◆ Stored data:
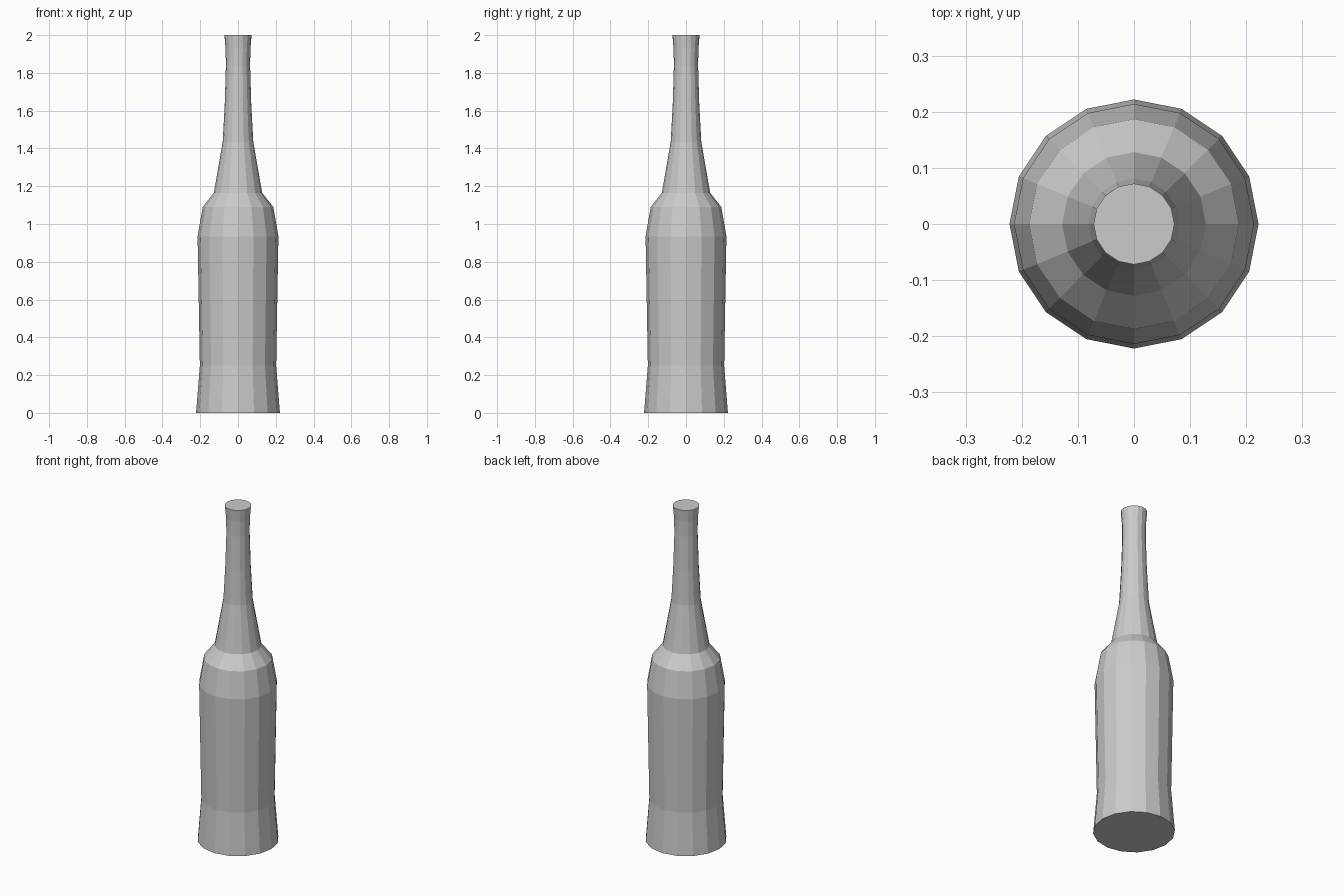
import bpy, bmesh, math
from mathutils import Vector

if "Cube" in bpy.data.objects:
    bpy.data.objects.remove(bpy.data.objects["Cube"])

SIDES = 16
# Lathe profile of the bottle: (radius, height)
PROFILE = [(0.222, 0), (0.202, 0.25), (0.214, 0.935), (0.187, 1.09), (0.128, 1.165),
           (0.081, 1.435), (0.07, 1.64), (0.064, 1.84), (0.066, 1.93), (0.072, 2.0)]

# Centres of the shards the bottle is broken into
SEEDS = [Vector(s) for s in [
    (-0.03, -0.012, 1.92), (0.03, 0.012, 1.92),
    (-0.03, 0.0, 1.70), (0.03, 0.01, 1.69),
    (0.0, -0.01, 1.38),
    (-0.09, -0.03, 1.15), (0.09, -0.04, 1.15), (0.0, 0.1, 1.14),
    (-0.05, -0.08, 0.78), (0.08, 0.09, 0.80),
    (0.0, 0.0, 0.40),
    (-0.1, 0.03, 0.18), (0.1, -0.03, 0.25)]]


def bottle_mesh():
    """Solid faceted bottle with closed base and mouth."""
    bm = bmesh.new()
    rings = []
    for r, z in PROFILE:
        rings.append([bm.verts.new((r * math.cos(2 * math.pi * i / SIDES),
                                    r * math.sin(2 * math.pi * i / SIDES), z))
                      for i in range(SIDES)])
    for a, b in zip(rings, rings[1:]):
        for i in range(SIDES):
            j = (i + 1) % SIDES
            bm.faces.new((a[i], a[j], b[j], b[i]))
    bm.faces.new(rings[0][::-1])
    bm.faces.new(rings[-1])
    return bm


# Each shard is the bottle trimmed to the region nearest its centre
for n, seed in enumerate(SEEDS):
    bm = bottle_mesh()
    for other in SEEDS:
        if other == seed:
            continue
        geom = bm.verts[:] + bm.edges[:] + bm.faces[:]
        cut = bmesh.ops.bisect_plane(bm, geom=geom, dist=1e-6, plane_co=(seed + other) / 2,
                                     plane_no=(other - seed).normalized(), clear_outer=True)
        rim = [e for e in cut["geom_cut"] if isinstance(e, bmesh.types.BMEdge) and e.is_boundary]
        if rim:
            bmesh.ops.holes_fill(bm, edges=rim, sides=0)
    bmesh.ops.recalc_face_normals(bm, faces=bm.faces[:])
    mesh = bpy.data.meshes.new(f"bottle_shard_{n + 1}")
    bm.to_mesh(mesh)
    bm.free()
    bpy.context.collection.objects.link(bpy.data.objects.new(mesh.name, mesh))
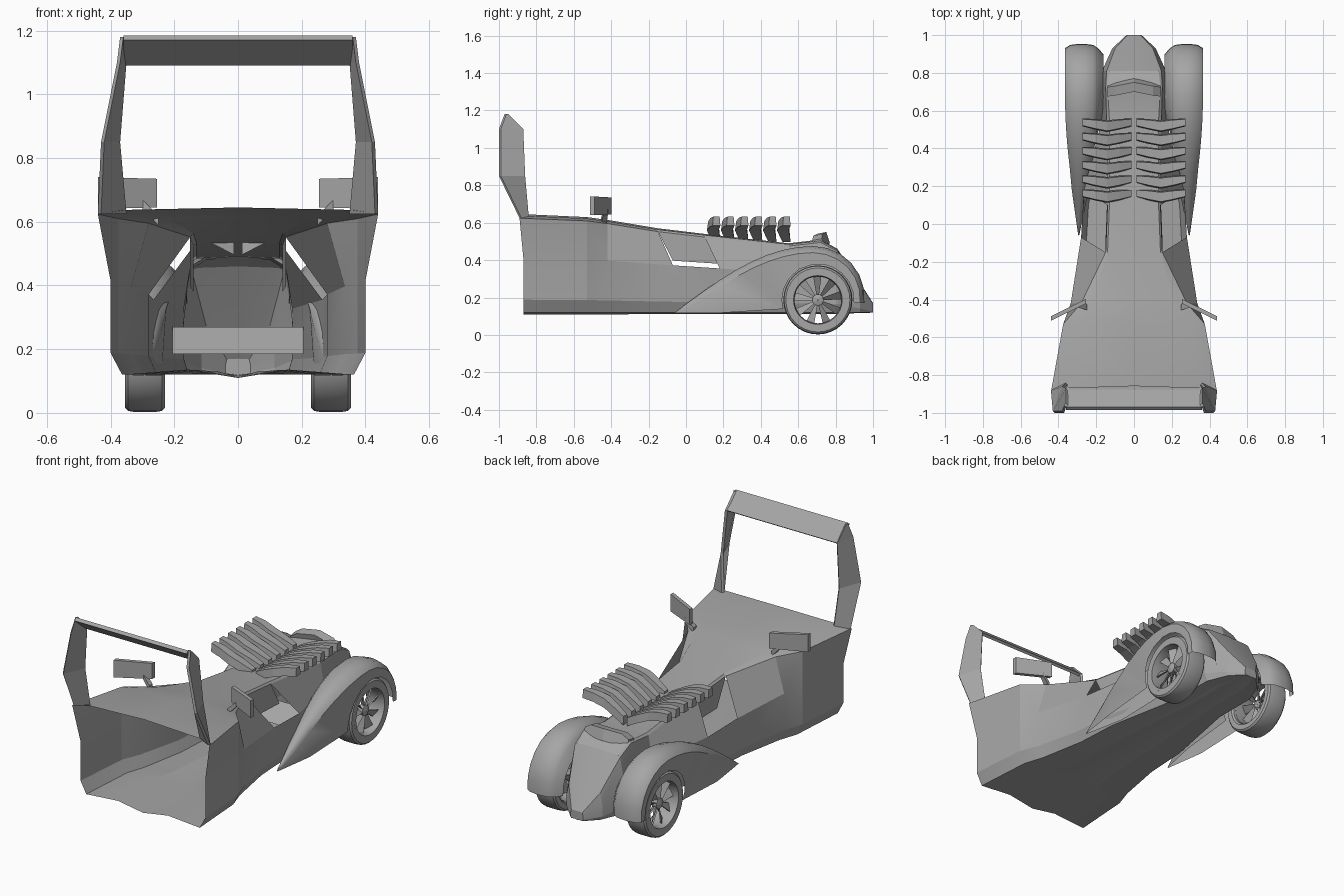
import bpy, bmesh
from math import sin, cos, pi, radians, atan2, sqrt, copysign
from mathutils import Vector

cube = bpy.data.objects.get("Cube")
if cube:
    bpy.data.objects.remove(cube, do_unlink=True)

# Single grey material
grey = bpy.data.materials.new("plain_grey")
grey.use_nodes = True
colour = (.38, .38, .38, 1)
grey.diffuse_color = colour
for node in grey.node_tree.nodes:
    if node.type == 'BSDF_PRINCIPLED':
        node.inputs["Base Color"].default_value = colour

BOTH_ENDS = (0, -1)


def loft(name, rings, tube=False, loop=False, caps=(), hole=None, smooth=35):
    """Skin a list of equal-length point rings and mirror the result across x."""
    bm = bmesh.new()
    grid = [[bm.verts.new(point) for point in ring] for ring in rings]
    ring_count, point_count = len(grid), len(grid[0])
    for i in range(ring_count if loop else ring_count - 1):
        for j in range(point_count if tube else point_count - 1):
            if (i, j) == hole:
                continue
            near, far = grid[i], grid[(i + 1) % ring_count]
            following = (j + 1) % point_count
            bm.faces.new((near[j], near[following], far[following], far[j]))
    for end in caps:
        bm.faces.new(grid[end])
    bmesh.ops.recalc_face_normals(bm, faces=bm.faces)
    mesh = bpy.data.meshes.new(name)
    bm.to_mesh(mesh)
    bm.free()
    mesh.materials.append(grey)
    part = bpy.data.objects.new(name, mesh)
    bpy.context.collection.objects.link(part)
    if smooth:
        bpy.ops.object.select_all(action='DESELECT')
        part.select_set(True)
        bpy.context.view_layer.objects.active = part
        bpy.ops.object.shade_smooth_by_angle(angle=radians(smooth))
    mirror = part.modifiers.new("mirror", 'MIRROR')
    mirror.use_clip = True


def bar_end(x, y, z, depth, height, taper=1):
    """Rectangle facing along x, given by its centre and half sizes."""
    return [(x, y - depth, z - height), (x, y + depth, z - height),
            (x, y + depth * taper, z + height), (x, y - depth * taper, z + height)]


# Body shell: y, crown height, then half widths at deck edge, shoulder and waist
FLOOR = .12
sections = [
    (-.87, .645, .36, .44, .4),
    (-.53, .63, .31, .375, .375),
    (-.42, .615, .22, .28, .335),
    (-.15, .57, .14, .15, .28),
    (.1, .54, .13, .14, .265),
    (.55, .49, .13, .145, .17),
    (.72, .51, .14, .15, .17),
    (.81, .46, .13, .145, .17),
    (.93, .28, .08, .1, .115),
    (1, .17, .03, .035, .04),
]
shell = []
for y, crown, deck, shoulder, waist in sections:
    height = crown - FLOOR
    shell.append([Vector((x, y, FLOOR + height * level)) for x, level in (
        (0, 1), (deck, .985), (shoulder, .96), (waist, .56), (waist, .13),
        (waist * .91, 0), (waist * .4, .03), (0, -.02))])
vent_rear, vent_front = shell[3], shell[4]
for ring in (vent_rear, vent_front):          # slanted ends of the side vents
    ring[3].y += .08
shell[0][0].y += .012                         # bowed rear edge of the deck
shell[0][2].y -= .02
loft("body_shell", shell, hole=(3, 2), caps=(-1,), smooth=14)

# Upright flaps hanging inside the vents
loft("vent_flap", [[ring[2], Vector((ring[2].x, ring[3].y, ring[3].z + .025))]
                   for ring in (vent_rear, vent_front)])

# Sloped toe board
loft("toe_board", [[(x, .4, .27), (x, .3, .185)] for x in (0, .205)], smooth=0)

# Peaked cap over the nose
loft("nose_cap", [[(x, y, z - .04), (x, y - .01, z), (x, y + .04, z + .01), (x, y + .06, z - .05)]
                  for x, y, z in ((0, .71, .54), (.1, .69, .53), (.14, .685, .505))],
     tube=True, caps=(-1,), smooth=0)

# Wheels
AXLE_Y, AXLE_Z = .705, .187


def spun(x, radius, angle):
    return Vector((x, AXLE_Y + radius * cos(angle), AXLE_Z + radius * sin(angle)))


def lathe(name, profile, steps=32):
    loft(name, [[spun(x, radius, 2 * pi * i / steps) for x, radius in profile]
                for i in range(steps)], tube=True, loop=True)


def squared(value):
    return copysign(sqrt(abs(value)), value)


tyre_angles = [2 * pi * (i + .5) / 12 for i in range(12)]
lathe("tyre", [(.292 + .064 * squared(cos(a)), .157 + .028 * squared(sin(a))) for a in tyre_angles])
lathe("wheel_rim", [(.25, .13), (.25, .14), (.355, .145), (.355, .13), (.32, .125)])
lathe("wheel_hub", [(.295, .002), (.295, .03), (.325, .03), (.333, .002)], steps=16)
for i in range(9):
    middle = 2 * pi * i / 9 + .2
    blade = []
    for radius, spread in ((.02, .3), (.128, .17)):
        back, front = middle - spread, middle + spread
        blade.append([spun(.3, radius, back), spun(.325, radius, front),
                      spun(.315, radius, front), spun(.29, radius, back)])
    loft("wheel_spoke", blade, tube=True, caps=BOTH_ENDS, smooth=0)

# Fenders: a sine sweep up from the tail, then an arc down around the wheel
TOP_Y = .68
crest = []
for i in range(10):
    rise = sin(pi / 2 * i / 9)
    crest.append((TOP_Y - .74 * (1 - i / 9), FLOOR + .355 * rise, .29 - .1 * rise, .295 + .07 * rise))
for i in range(1, 7):
    fall = radians(90 - 16 * i)
    crest.append((TOP_Y + .275 * cos(fall), .2 + .275 * sin(fall), .19, .365))

fender = []
for y, z, inner_x, outer_x in crest:
    crown = Vector((0, y, z))
    angle = atan2(z - AXLE_Z, y - AXLE_Y)
    if angle > pi / 2:                        # spread the rear of the wheel arch
        angle = pi / 2 + (angle - pi / 2) * 1.5
    low = spun(0, .192, angle) if y > .25 else Vector((0, y, FLOOR - .002))
    drop = low - crown
    inward = drop.normalized()
    soft = crown + inward * min(.012, drop.length * .1)
    edge = crown + inward * min(.035, drop.length * .4)
    skirt = -.17 if y > .4 else 0             # inner skirt meets the body
    whole = [(low, skirt), (edge, 0), (soft, .15), (crown, .4),
             (crown, .6), (soft, .85), (edge, 1), (low, 1)]
    fender.append([Vector((inner_x + (outer_x - inner_x) * across, point.y, point.z))
                   for point, across in whole])
loft("fender", fender)

# Exhaust stacks: six bent, flaring pipes on each side
for i in range(6):
    pipe_y = .153 + i * .075
    pipe = []
    for step in range(5):
        t = step / 4
        pipe.append(bar_end(.012 + .26 * t, pipe_y + .01 * cos(2 * pi * t),
                            .52 + .088 * sin(pi / 2 * t), .021 + .01 * sin(pi * t), .024, taper=.8))
    loft("exhaust_stack", pipe, tube=True, caps=BOTH_ENDS, smooth=0)

# Windscreen posts and header
post = []
for z, outer, inner, front, back in ((.625, .44, .35, -.89, -.84), (.85, .43, .37, -1, -.86),
                                     (1.1, .38, .35, -1, -.87), (1.18, .37, .35, -.97, -.95)):
    post.append([(outer - .01, front, z), (outer, front + .01, z),
                 (inner + .01, back, z), (inner, back - .01, z)])
loft("windscreen_post", post, tube=True, caps=BOTH_ENDS, smooth=0)
loft("windscreen_header", [[(x, -.985, 1.17), (x, -.97, 1.184), (x, -.877, 1.1), (x, -.89, 1.09)]
                           for x in (0, .36)], tube=True, smooth=0)

# Side mirrors and their stalks
loft("side_mirror", [bar_end(.255, -.41, .69, .012, .045), bar_end(.44, -.5, .69, .012, .05)],
     tube=True, caps=BOTH_ENDS, smooth=0)
loft("mirror_stalk", [bar_end(.25, -.44, .605, .015, .015), bar_end(.3, -.43, .655, .012, .015)],
     tube=True, caps=BOTH_ENDS, smooth=0)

◆ Try it:
Your answer should be the lines above, from the line containing "for i in range(ring_count" up to and including the line containing "part.select_set(True)", reproduced exactly and with nothing else.

◆ Written response:
    for i in range(ring_count if loop else ring_count - 1):
        for j in range(point_count if tube else point_count - 1):
            if (i, j) == hole:
                continue
            near, far = grid[i], grid[(i + 1) % ring_count]
            following = (j + 1) % point_count
            bm.faces.new((near[j], near[following], far[following], far[j]))
    for end in caps:
        bm.faces.new(grid[end])
    bmesh.ops.recalc_face_normals(bm, faces=bm.faces)
    mesh = bpy.data.meshes.new(name)
    bm.to_mesh(mesh)
    bm.free()
    mesh.materials.append(grey)
    part = bpy.data.objects.new(name, mesh)
    bpy.context.collection.objects.link(part)
    if smooth:
        bpy.ops.object.select_all(action='DESELECT')
        part.select_set(True)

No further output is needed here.